There is, however, a new weldless system that doesn't have any of the same problems as other weldless solutions. The Omnicell weldless system uses tinned copper braid, screws, and latches to make a strong electrical connection with battery cells.

As you would expect, Omnicell batteries have a slightly larger footprint than welded batteries, but they are much smaller than any other weldless solution. Another great thing about Omnicell batteries is that you can easily break the battery down at a later time and replace or upgrade the cells. 

Omnicell kits are modular, so you can get one kit to build a small battery that you can upgrade later. The most significant part about Omnicell batteries is that they require absolutely no special tools to build.

All you need are scissors to cut the copper braid to size and a simple included hand tool to screw on the connections. The included hand tool isn't required as a 3/8th inch ratchet or extension works just fine.


Building a DIY powerwall is a rewarding process that can teach you a lot while saving you a ton of cash. It may seem overwhelming at first, but once you learn the various aspects of how to build a DIY powerwall, it will feel much more within reach.

When building a DIY powerwall, you need to calculate what voltage and current is best for your load. This is so you can know what to look for when picking your inverter and BMS. Once you have that sorted out, you just need to source the cells that you need for your DIY powerwall. Then, the cells need to be welded together in their proper configuration. The next step is to add the BMS and all of its sense wires. Once all that’s finished you just need to attach the charge and discharge connectors and wrap up the battery. Finally, you simply need to attach your battery to the inverter. 
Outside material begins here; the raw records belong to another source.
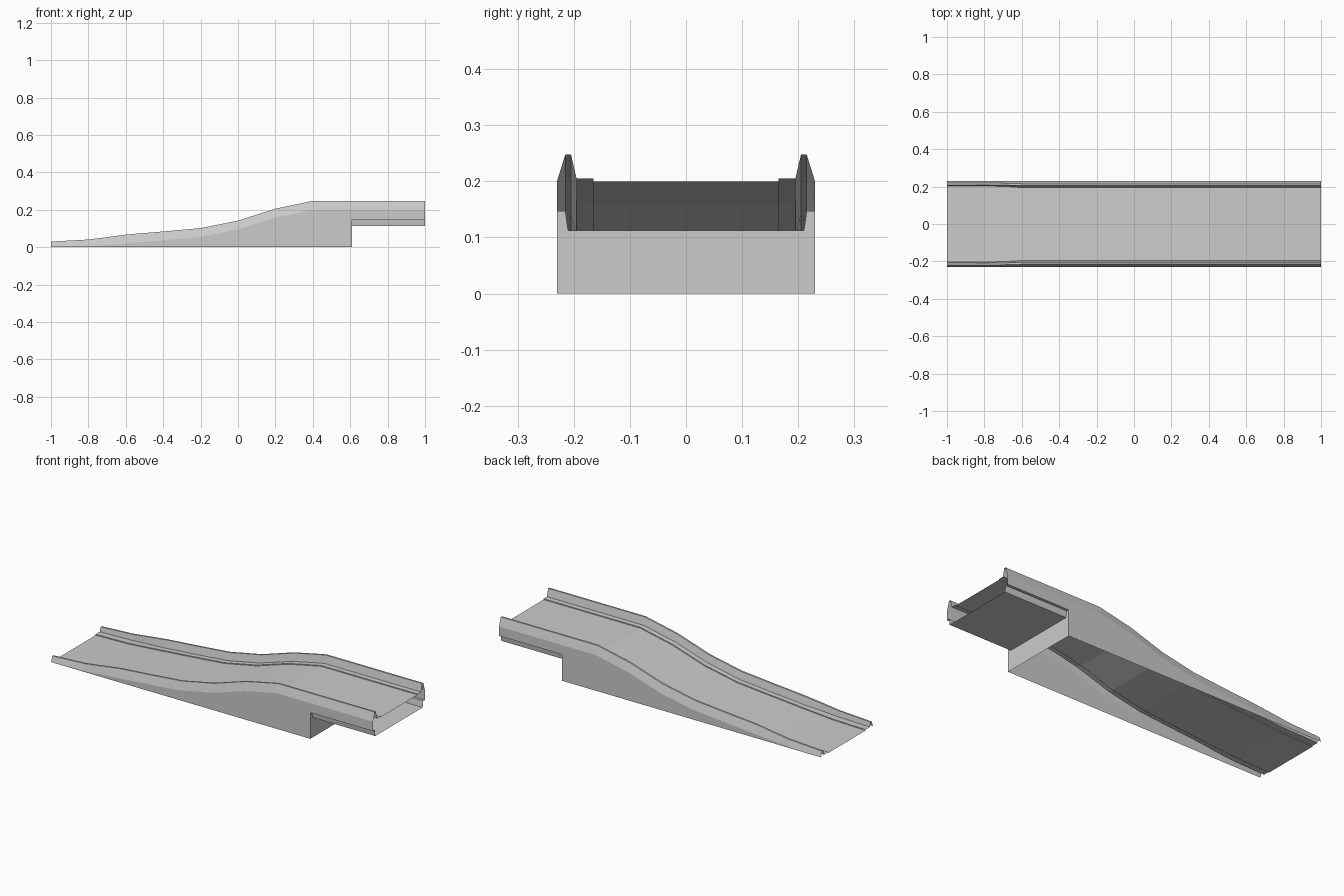
import bpy

if "Cube" in bpy.data.objects:
    bpy.data.objects.remove(bpy.data.objects["Cube"])

# Stations along the ramp: x, deck height, curb height, curb inner y, curb top y
STATIONS = [
    (-1.0, 0.0, 0.030, 0.203, 0.214),
    (-0.8, 0.005, 0.036, 0.203, 0.214),
    (-0.69, 0.013, 0.042, 0.201, 0.213),
    (-0.6, 0.020, 0.047, 0.195, 0.210),
    (-0.57, 0.023, 0.047, 0.195, 0.210),
    (-0.4, 0.037, 0.047, 0.195, 0.210),
    (-0.2, 0.055, 0.047, 0.195, 0.210),
    (0.0, 0.095, 0.047, 0.195, 0.210),
    (0.2, 0.158, 0.048, 0.195, 0.210),
    (0.4, 0.200, 0.048, 0.195, 0.210),
    (0.61, 0.200, 0.048, 0.195, 0.210),
    (1.0, 0.200, 0.048, 0.195, 0.210),
]
HALF = 0.23      # half width
STEP = 0.61      # where the overhanging landing starts
LEDGE = 0.147    # underside of the wall above the landing recess
FLOOR = 0.112    # underside of the landing


def make(name, verts, faces):
    mesh = bpy.data.meshes.new(name)
    mesh.from_pydata(verts, [], faces)
    obj = bpy.data.objects.new(name, mesh)
    bpy.context.collection.objects.link(obj)
    mirror = obj.modifiers.new("both_sides", 'MIRROR')
    mirror.use_axis = (False, True, False)
    return obj


def loft(name, sections):
    """Skin between (x, [(y, z), ...]) sections that share a point count."""
    n = len(sections[0][1])
    verts = [(x, y, z) for x, pts in sections for y, z in pts]
    faces = [(i * n + j, (i + 1) * n + j, (i + 1) * n + j + 1, i * n + j + 1)
             for i in range(len(sections) - 1) for j in range(n - 1)]
    return make(name, verts, faces)


# Driving surface with a thin raised strip beside each curb
loft("deck", [(x, [(0, d), (0.165, d), (0.165, d + 0.005), (inner, d + 0.005)])
              for x, d, h, inner, top in STATIONS])

# Tapered curbs
loft("curbs", [(x, [(inner, d + 0.005), (top - 0.005, d + h),
                    (top + 0.005, d + h), (HALF, d)])
               for x, d, h, inner, top in STATIONS])

# Side walls down to the ground under the slope
loft("side_walls", [(x, [(HALF, d), (HALF, 0)])
                    for x, d, *_ in STATIONS if x <= STEP])

# Landing: short wall, recessed groove and flat underside, open at the end
recess = [(HALF, LEDGE), (0.215, LEDGE), (0.21, FLOOR), (0, FLOOR)]
loft("landing", [(x, [(HALF, 0.2)] + recess) for x in (STEP, 1.0)])

# Upright face below the landing
outline = [(0, 0), (HALF, 0)] + recess
make("step_face", [(STEP, y, z) for y, z in outline], [tuple(range(len(outline)))])
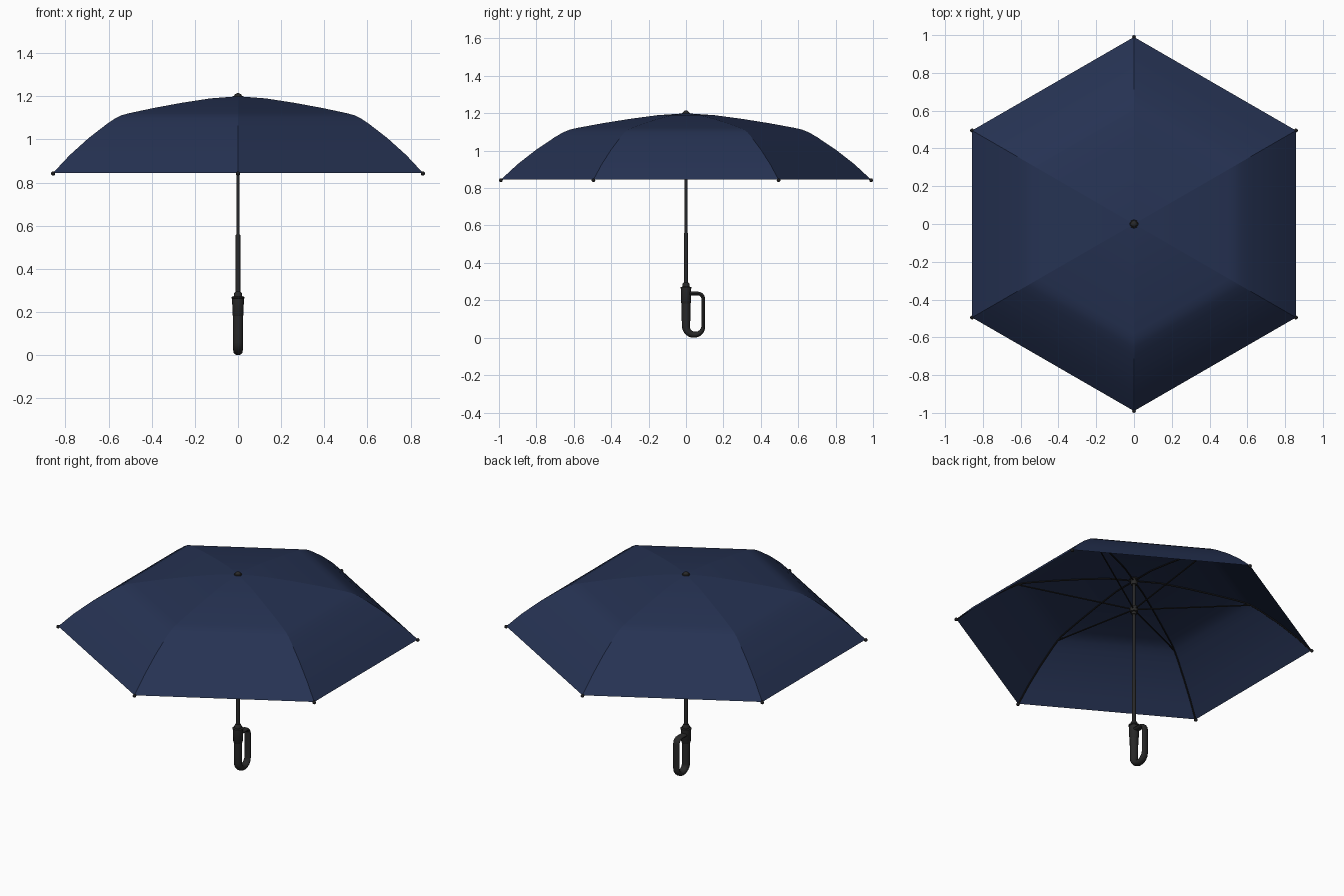
import bpy, bmesh
from math import sin, cos, pi, radians
from mathutils import Vector

cube = bpy.data.objects.get("Cube")
if cube:
    bpy.data.objects.remove(cube)


def material(name, color, rough):
    m = bpy.data.materials.new(name)
    m.use_nodes = True
    m.diffuse_color = (*color, 1)
    bsdf = m.node_tree.nodes["Principled BSDF"]
    bsdf.inputs["Base Color"].default_value = (*color, 1)
    bsdf.inputs["Roughness"].default_value = rough
    return m


navy = material("navy fabric", (0.019, 0.032, 0.086), 0.8)
black = material("black plastic", (0.021, 0.021, 0.021), 0.6)
dark = material("dark metal", (0.012, 0.012, 0.013), 0.6)


def add_object(name, bm, mat):
    mesh = bpy.data.meshes.new(name)
    bm.to_mesh(mesh)
    bm.free()
    mesh.materials.append(mat)
    obj = bpy.data.objects.new(name, mesh)
    bpy.context.collection.objects.link(obj)
    return obj


def smooth(obj, angle=40):
    bpy.ops.object.select_all(action='DESELECT')
    obj.select_set(True)
    bpy.context.view_layer.objects.active = obj
    bpy.ops.object.shade_smooth_by_angle(angle=radians(angle))


def skin(name, rings, mat):
    """Bridge closed rings of points into a capped solid."""
    bm = bmesh.new()
    loops = [[bm.verts.new(p) for p in ring] for ring in rings]
    n = len(loops[0])
    for a, b in zip(loops, loops[1:]):
        for i in range(n):
            j = (i + 1) % n
            bm.faces.new((a[i], a[j], b[j], b[i]))
    bm.faces.new(loops[0])
    bm.faces.new(loops[-1])
    bmesh.ops.recalc_face_normals(bm, faces=bm.faces)
    obj = add_object(name, bm, mat)
    smooth(obj)
    return obj


def lathe(name, profile, mat, sides=20):
    turn = [2 * pi * i / sides for i in range(sides)]
    return skin(name, [[(r * cos(t), r * sin(t), z) for t in turn] for r, z in profile], mat)


def sweep(name, path, mat, sides=16):
    """Sweep an ellipse along a path in the y-z plane; path holds y, z, half width, half depth."""
    rings = []
    for k, (y, z, wide, deep) in enumerate(path):
        p, q = path[max(k - 1, 0)], path[min(k + 1, len(path) - 1)]
        along = Vector((0, q[0] - p[0], q[1] - p[1])).normalized()
        side = Vector((1, 0, 0))
        out = along.cross(side)
        rings.append([Vector((0, y, z)) + side * (wide * cos(t)) + out * (deep * sin(t))
                      for t in (2 * pi * i / sides for i in range(sides))])
    return skin(name, rings, mat)


def ball(name, radius, location, mat):
    bm = bmesh.new()
    bmesh.ops.create_uvsphere(bm, u_segments=16, v_segments=10, radius=radius)
    obj = add_object(name, bm, mat)
    obj.location = location
    smooth(obj)
    return obj


# Canopy: six flat panels following one rib profile (radius, height)
rib_profile = [(0.15, 1.19), (0.3, 1.17), (0.45, 1.146), (0.58, 1.122), (0.62, 1.113),
               (0.655, 1.099), (0.7, 1.073), (0.8, 1.006), (0.9, 0.928), (0.99, 0.845)]
angles = [pi / 2 + k * pi / 3 for k in range(6)]
bm = bmesh.new()
apex = bm.verts.new((0, 0, 1.2))
ribs = [[apex] + [bm.verts.new((r * cos(a), r * sin(a), z)) for r, z in rib_profile]
        for a in angles]
for k in range(6):
    a, b = ribs[k], ribs[(k + 1) % 6]
    bm.faces.new((apex, a[1], b[1]))
    for i in range(1, len(a) - 1):
        bm.faces.new((a[i], a[i + 1], b[i + 1], b[i]))
for f in bm.faces:
    f.smooth = True
for rib in ribs:
    for p, q in zip(rib, rib[1:]):
        bm.edges.get((p, q)).smooth = False
add_object("canopy", bm, navy)

# Ribs, stretchers and tips under the canopy
for k, a in enumerate(angles, 1):
    rib_path = [(0, 1.19)] + rib_profile
    rib = sweep(f"rib_{k}", [(r, z - 0.006, 0.004, 0.004) for r, z in rib_path], dark, 8)
    strut = sweep(f"stretcher_{k}", [(0.01, 1.005, 0.004, 0.004), (0.64, 1.095, 0.004, 0.004)],
                  dark, 8)
    for part in (rib, strut):
        part.rotation_euler.z = a - pi / 2
    ball(f"rib_tip_{k}", 0.01, (0.99 * cos(a), 0.99 * sin(a), 0.842), dark)

# Shaft, hubs and top cap
lathe("lower_shaft", [(0.011, 0.27), (0.011, 0.555), (0.009, 0.56)], black)
lathe("upper_shaft", [(0.008, 0.54), (0.008, 1.195)], black)
lathe("runner", [(0.013, 0.972), (0.015, 0.985), (0.022, 0.987), (0.022, 1.02), (0.015, 1.025)],
      black)
lathe("top_hub", [(0.016, 1.16), (0.018, 1.165), (0.018, 1.185)], black)
lathe("cap_base", [(0.024, 1.192), (0.022, 1.202)], black)
ball("top_cap", 0.019, (0, 0, 1.196), black)

# Handle: thick grip flowing into a slimmer loop that returns to the top
steps = 12
path = [(0, 0.265, 0.024, 0.023), (0, 0.16, 0.024, 0.023), (0, 0.1, 0.023, 0.023)]
for i in range(steps + 1):
    t = pi * i / steps
    f = i / steps
    path.append((0.046 - 0.046 * cos(t), 0.06 - 0.044 * sin(t),
                 0.023 - 0.003 * f, 0.022 - 0.012 * f))
path.append((0.092, 0.12, 0.02, 0.01))
for i in range(7):
    t = pi / 2 * i / 6
    path.append((0.064 + 0.028 * cos(t), 0.208 + 0.028 * sin(t), 0.02, 0.01))
path.append((0.005, 0.236, 0.02, 0.011))
sweep("handle_loop", path, black)
lathe("handle_sleeve", [(0.022, 0.18), (0.026, 0.186), (0.027, 0.262), (0.03, 0.264),
                        (0.03, 0.27), (0.02, 0.273), (0.018, 0.288), (0.012, 0.294)], black)
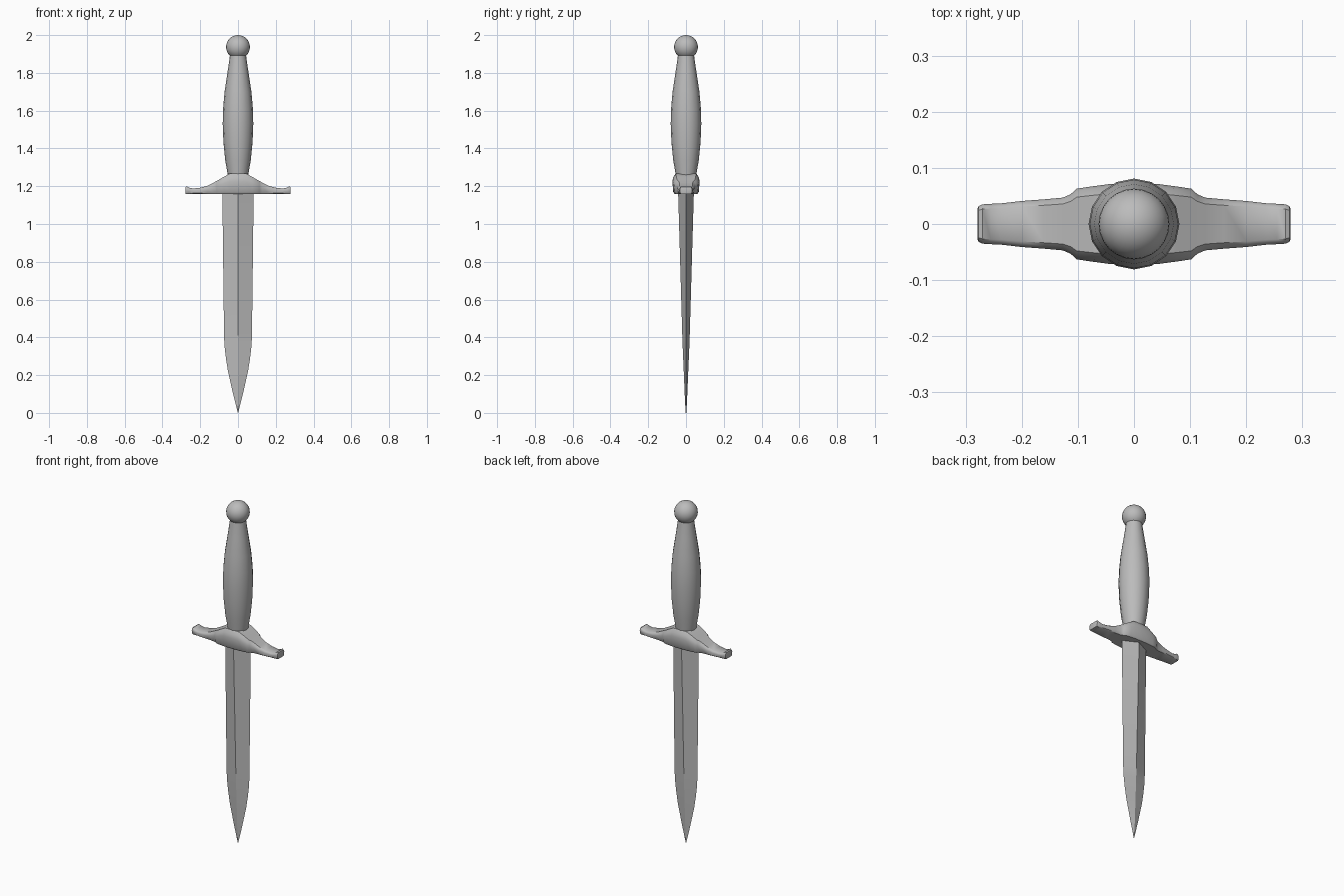
import bpy
import bmesh
from math import cos, sin, pi, radians

cube = bpy.data.objects.get("Cube")
if cube:
    bpy.data.objects.remove(cube, do_unlink=True)

# Single steel grey
steel = bpy.data.materials.new("steel_grey")
steel.use_nodes = True
colour = (0.5, 0.5, 0.5, 1)
steel.diffuse_color = colour
steel.node_tree.nodes["Principled BSDF"].inputs["Base Color"].default_value = colour


def loft(name, rings, angle=30):
    """Skin a list of equal-length point rings and cap both ends."""
    bm = bmesh.new()
    loops = [[bm.verts.new(p) for p in ring] for ring in rings]
    n = len(loops[0])
    for a, b in zip(loops, loops[1:]):
        for i in range(n):
            j = (i + 1) % n
            bm.faces.new((a[i], a[j], b[j], b[i]))
    bm.faces.new(loops[0])
    bm.faces.new(loops[-1])
    bmesh.ops.recalc_face_normals(bm, faces=bm.faces)
    mesh = bpy.data.meshes.new(name)
    bm.to_mesh(mesh)
    bm.free()
    obj = bpy.data.objects.new(name, mesh)
    bpy.context.collection.objects.link(obj)
    finish(obj, angle)
    return obj


def finish(obj, angle):
    obj.data.materials.append(steel)
    bpy.ops.object.select_all(action="DESELECT")
    obj.select_set(True)
    bpy.context.view_layer.objects.active = obj
    bpy.ops.object.shade_smooth_by_angle(angle=radians(angle))


# Blade: diamond section (height, half width, half thickness)
blade = [(0, .001, .002), (.1, .026, .007), (.22, .053, .012), (.29, .064, .015),
         (.36, .072, .018), (.42, .074, .02), (1.18, .083, .042)]
loft("blade", [[(w, 0, z), (0, t, z), (-w, 0, z), (0, -t, z)]
               for z, w, t in blade], 14)

# Grip: round swelling handle (height, radius)
grip = [(1.25, .054), (1.275, .057), (1.34, .068), (1.43, .077), (1.53, .081),
        (1.61, .079), (1.7, .071), (1.8, .056), (1.86, .047), (1.9, .042)]
SIDES = 16
loft("grip", [[(r * cos(2 * pi * i / SIDES), r * sin(2 * pi * i / SIDES), z)
               for i in range(SIDES)] for z, r in grip])

# Crossguard: chamfered sections (distance out, half depth, top height)
half = [(0, .072, 1.267), (.045, .071, 1.266), (.075, .067, 1.25),
        (.102, .063, 1.234), (.113, .053, 1.228), (.127, .047, 1.22),
        (.16, .044, 1.203), (.2, .041, 1.192), (.235, .037, 1.188),
        (.255, .036, 1.191), (.27, .035, 1.199), (.277, .032, 1.196), (.279, .027, 1.19)]


def guard_section(x, d, top):
    base = 1.16
    h = top - base
    side = [(.84, 0), (.94, .1), (1, .62), (.93, .83), (.76, 1)]
    pts = [(x, d * y, base + h * z) for y, z in side]
    return pts + [(x, -y, z) for x, y, z in reversed(pts)]


sections = [(-x, d, t) for x, d, t in reversed(half[1:])] + half
loft("crossguard", [guard_section(*s) for s in sections], 40)

# Pommel: ball on the end of the grip
bpy.ops.mesh.primitive_uv_sphere_add(segments=24, ring_count=16, radius=.063,
                                     location=(0, 0, 1.937))
pommel = bpy.context.object
pommel.name = "pommel"
finish(pommel, 30)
We hope this article helped you learn everything you needed to know about how to build a DIY powerwall. Thanks for reading!